Can you create actual classes and how?

Metatable are pretty similar to classes I do think they are often use for the same thing in the same way it isn’t just sugar code.

How are metatables similar to classes?

As I just stated they are used in a very similar way to do the same thing.

I don’t see how they are. Classes act as a template/blueprint for the creation of objects. Metatables provide data with additional behaviour. Please explain your thoughts.

Metatables are more like Objects I do agree although I still think they can have Methods and Data and you can use them as a template to create multiple of them.

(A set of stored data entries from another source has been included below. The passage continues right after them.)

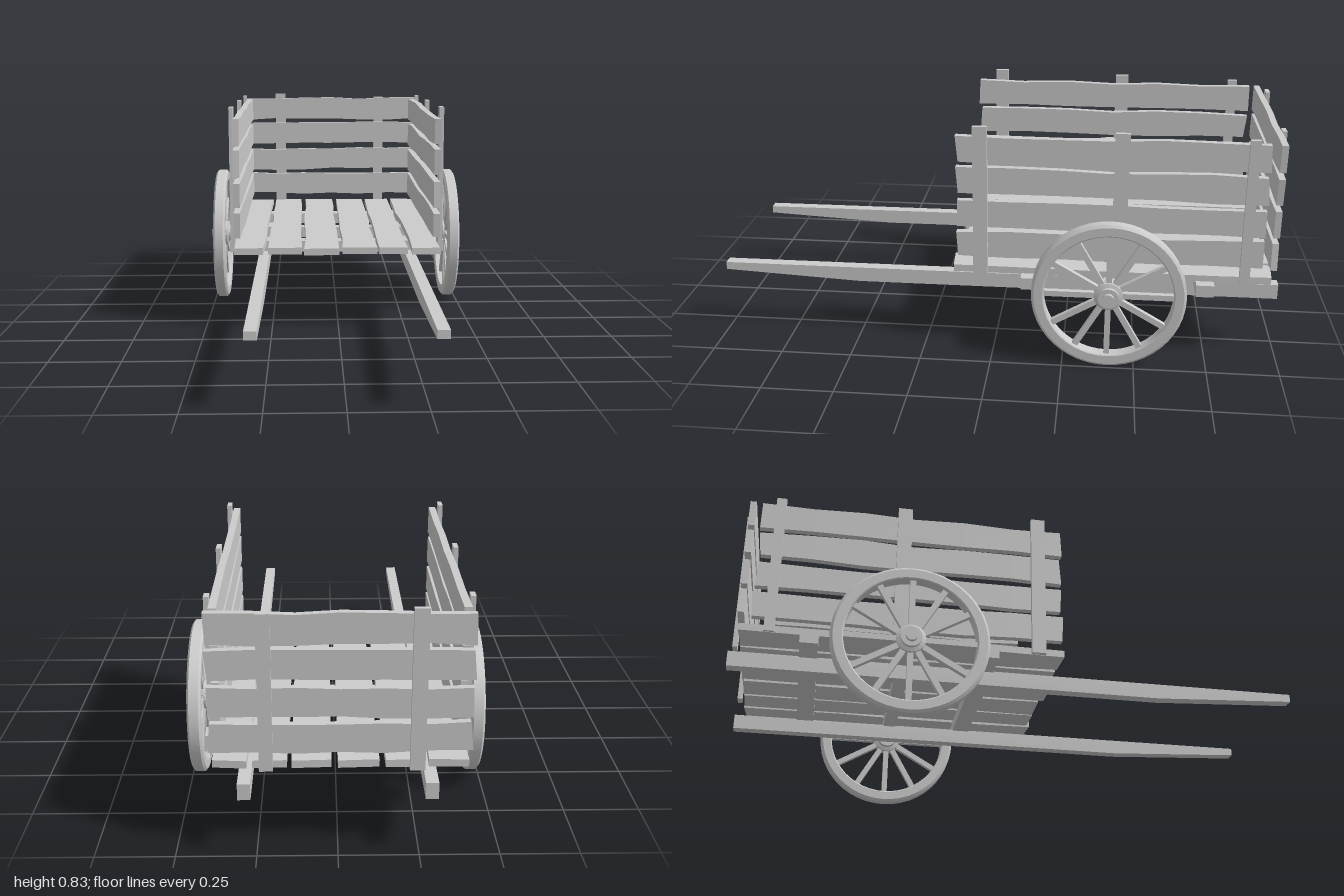
import * as THREE from 'three';

const material = new THREE.MeshStandardMaterial({ color: 0xcccccc, flatShading: true });
const smooth = new THREE.MeshStandardMaterial({ color: 0xcccccc, side: THREE.DoubleSide });

let seed = 7;
const random = () => {
  seed = (seed * 16807) % 2147483647;
  return seed / 2147483647 - 0.5;
};

function add(parent, name, geometry, x, y, z, mat = material) {
  const mesh = new THREE.Mesh(geometry, mat);
  mesh.name = name;
  mesh.position.set(x, y, z);
  parent.add(mesh);
  return mesh;
}

const box = (parent, name, w, h, d, x, y, z) => add(parent, name, new THREE.BoxGeometry(w, h, d), x, y, z);

// Rough plank along x: width in y and thickness in z, with uneven sawn edges
function plank(length, width, thickness, rough = 0.01) {
  const n = 6;
  const geo = new THREE.BoxGeometry(length, width, thickness, n, 1, 1);
  const p = geo.attributes.position;
  const top = [], bottom = [];
  for (let i = 0; i <= n; i++) {
    top.push(random() * rough);
    bottom.push(random() * rough);
  }
  const skew = [random() * rough, random() * rough];
  for (let i = 0; i < p.count; i++) {
    const k = Math.round((p.getX(i) / length + 0.5) * n);
    const up = p.getY(i) > 0;
    p.setY(i, p.getY(i) + (up ? top[k] : bottom[k]));
    if (k === 0 || k === n) p.setX(i, p.getX(i) + (up ? 1 : -1) * skew[k / n]);
  }
  geo.computeVertexNormals();
  return geo;
}

// Wheel around the x axis, with rim, twelve spokes and a stepped hub
function makeWheel(side) {
  const wheel = new THREE.Group();
  wheel.name = side > 0 ? 'leftWheel' : 'rightWheel';
  const turned = (name, points, segments) => {
    const geo = new THREE.LatheGeometry(points.map(([r, h]) => new THREE.Vector2(r, h)), segments);
    add(wheel, name, geo, 0, 0, 0, name === 'rim' ? smooth : material).rotation.z = -side * Math.PI / 2;
  };
  turned('rim', [
    [0.222, -0.02], [0.226, -0.023], [0.226, -0.023], [0.256, -0.023], [0.256, -0.023], [0.265, -0.016],
    [0.265, -0.016], [0.265, 0.016], [0.265, 0.016], [0.256, 0.023], [0.256, 0.023], [0.226, 0.023],
    [0.226, 0.023], [0.222, 0.02], [0.222, 0.02], [0.222, -0.02],
  ], 48);
  turned('hub', [
    [0, -0.04], [0.036, -0.04], [0.036, -0.022], [0.05, -0.018], [0.05, 0.018],
    [0.036, 0.022], [0.036, 0.034], [0.02, 0.034], [0.02, 0.046], [0, 0.046],
  ], 20);
  for (let i = 0; i < 12; i++) {
    const a = (i * Math.PI) / 6;
    const spoke = box(wheel, 'spoke', 0.02, 0.19, 0.02, 0, Math.cos(a) * 0.135, Math.sin(a) * 0.135);
    spoke.rotation.x = a;
  }
  wheel.position.set(side * 0.467, 0.267, -0.405);
  return wheel;
}

export function createModel() {
  const cart = new THREE.Group();
  cart.name = 'handCart';

  // Long shafts, tapering underneath towards the handles
  const outline = new THREE.Shape([
    [-1, 0.2], [0.5, 0.2], [1, 0.226], [1, 0.254], [-1, 0.254],
  ].map(([z, y]) => new THREE.Vector2(-z, y)));
  for (const side of [-1, 1]) {
    const geo = new THREE.ExtrudeGeometry(outline, { depth: 0.04, bevelEnabled: false });
    geo.translate(0, 0, -0.02).rotateY(Math.PI / 2);
    add(cart, 'shaft', geo, side * 0.284, 0, 0);
    cart.add(makeWheel(side));
  }

  // Axle and cross beams under the floor
  box(cart, 'axleBeam', 0.84, 0.043, 0.046, 0, 0.272, -0.41);
  const axle = add(cart, 'axle', new THREE.CylinderGeometry(0.018, 0.018, 1, 12), 0, 0.267, -0.405);
  axle.rotation.z = Math.PI / 2;
  for (const z of [-0.735, -0.13]) box(cart, 'crossBeam', 0.84, 0.043, 0.062, 0, 0.272, z);

  // Floor planks: left edge, right edge, front end
  const floor = [
    [-0.392, -0.277, 0.135], [-0.26, -0.14, 0.13], [-0.125, 0, 0.148],
    [0.018, 0.14, 0.132], [0.155, 0.257, 0.135], [0.275, 0.38, 0.145],
  ];
  for (const [x0, x1, front] of floor) {
    const geo = plank(front + 0.965, x1 - x0, 0.025).rotateX(-Math.PI / 2).rotateY(Math.PI / 2);
    add(cart, 'floorPlank', geo, (x0 + x1) / 2, 0.303, (front - 0.965) / 2);
  }

  // Slatted sides with outer posts, and slatted back
  const rows = [0.395, 0.51, 0.63, 0.743];
  const posts = [[0.045, 0.05, 0.83], [-0.435, 0.05, 0.82], [-0.868, 0.035, 0.81]];
  for (const side of [-1, 1]) {
    const x = side * 0.37 - 0.006;
    for (const y of rows) {
      const geo = plank(1.06 + random() * 0.015, 0.095, 0.024).rotateY(Math.PI / 2);
      add(cart, 'sideBoard', geo, x, y, -0.4);
    }
    for (const [z, width, top] of posts) {
      box(cart, 'sidePost', 0.016, top - 0.292, width, x + side * 0.02, (top + 0.292) / 2, z);
    }
  }
  for (const y of rows) add(cart, 'backBoard', plank(0.785, 0.095, 0.022), -0.007, y, -0.964);
  for (const [x, width, top] of [[-0.238, 0.046, 0.812], [0.216, 0.042, 0.797]]) {
    box(cart, 'backPost', width, top - 0.292, 0.016, x, (top + 0.292) / 2, -0.983);
  }
  return cart;
}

Metatables are neither objects or classes. It wouldn’t make sense for metatables to store methods or data in the same way that an object would; they exist only to provide metadata about data and change its behaviour. I don’t see how metatables can be used as a template, either.

A thing that store methods and data is basically an object or oop related

50 char

Metatables aren’t designed to hold methods or general data. Let’s take this to PMs.

If you want to have a kind of class-based workflow, you can have a Lua equivalent of a constructor, using the .new special method. This method is (by convention) used as a constructor. You may know it from calls such as

local frame =,0,0)

Here’s an example of how these are generally programmed:

  local self = setmetatable({}, MyClass)
  self.value = init
  return self

The return self line is the line which gives this constructor-like behaviour, as it returns an instance of that table and its methods. So, essentially, it returns an instance of the module. So, you can then use that object to access methods and fields as though you’re referencing an object.

self is a constructor method or setmetatable is ?..
or are both ?

Neither are a constructor on their own. The self keyword is simply a short way of a module referring to itself. For example:

local myClass = {}

local countOfCats = 0

function setCats(self, number)
    self.coundOfCats = number

The self property just allows the module to refer to itself. In returning it, you give the invoking script access to that too. This is why, for example, you can see the X value of a CFrame from the script which created it, but only after you created it with

self is not a keyword, though it is highlighted at such. It takes advantage of the colon sugar syntax.

Remember that this code:

function name:key(a, b)


Is sugar syntax for this code:

function name.key(self, a, b)


And that this code:

name:key(1, 2)

Is sugar syntax for this code:

name.key(name, 1, 2)

You can pass anything in.

name.key(something, 1, 2) -- something will be the self implicit argument

self is an implicit parameter.


A combination of newproxy and metatables is what I used to make “Classes” although they most likely would not satisfy the need of this post.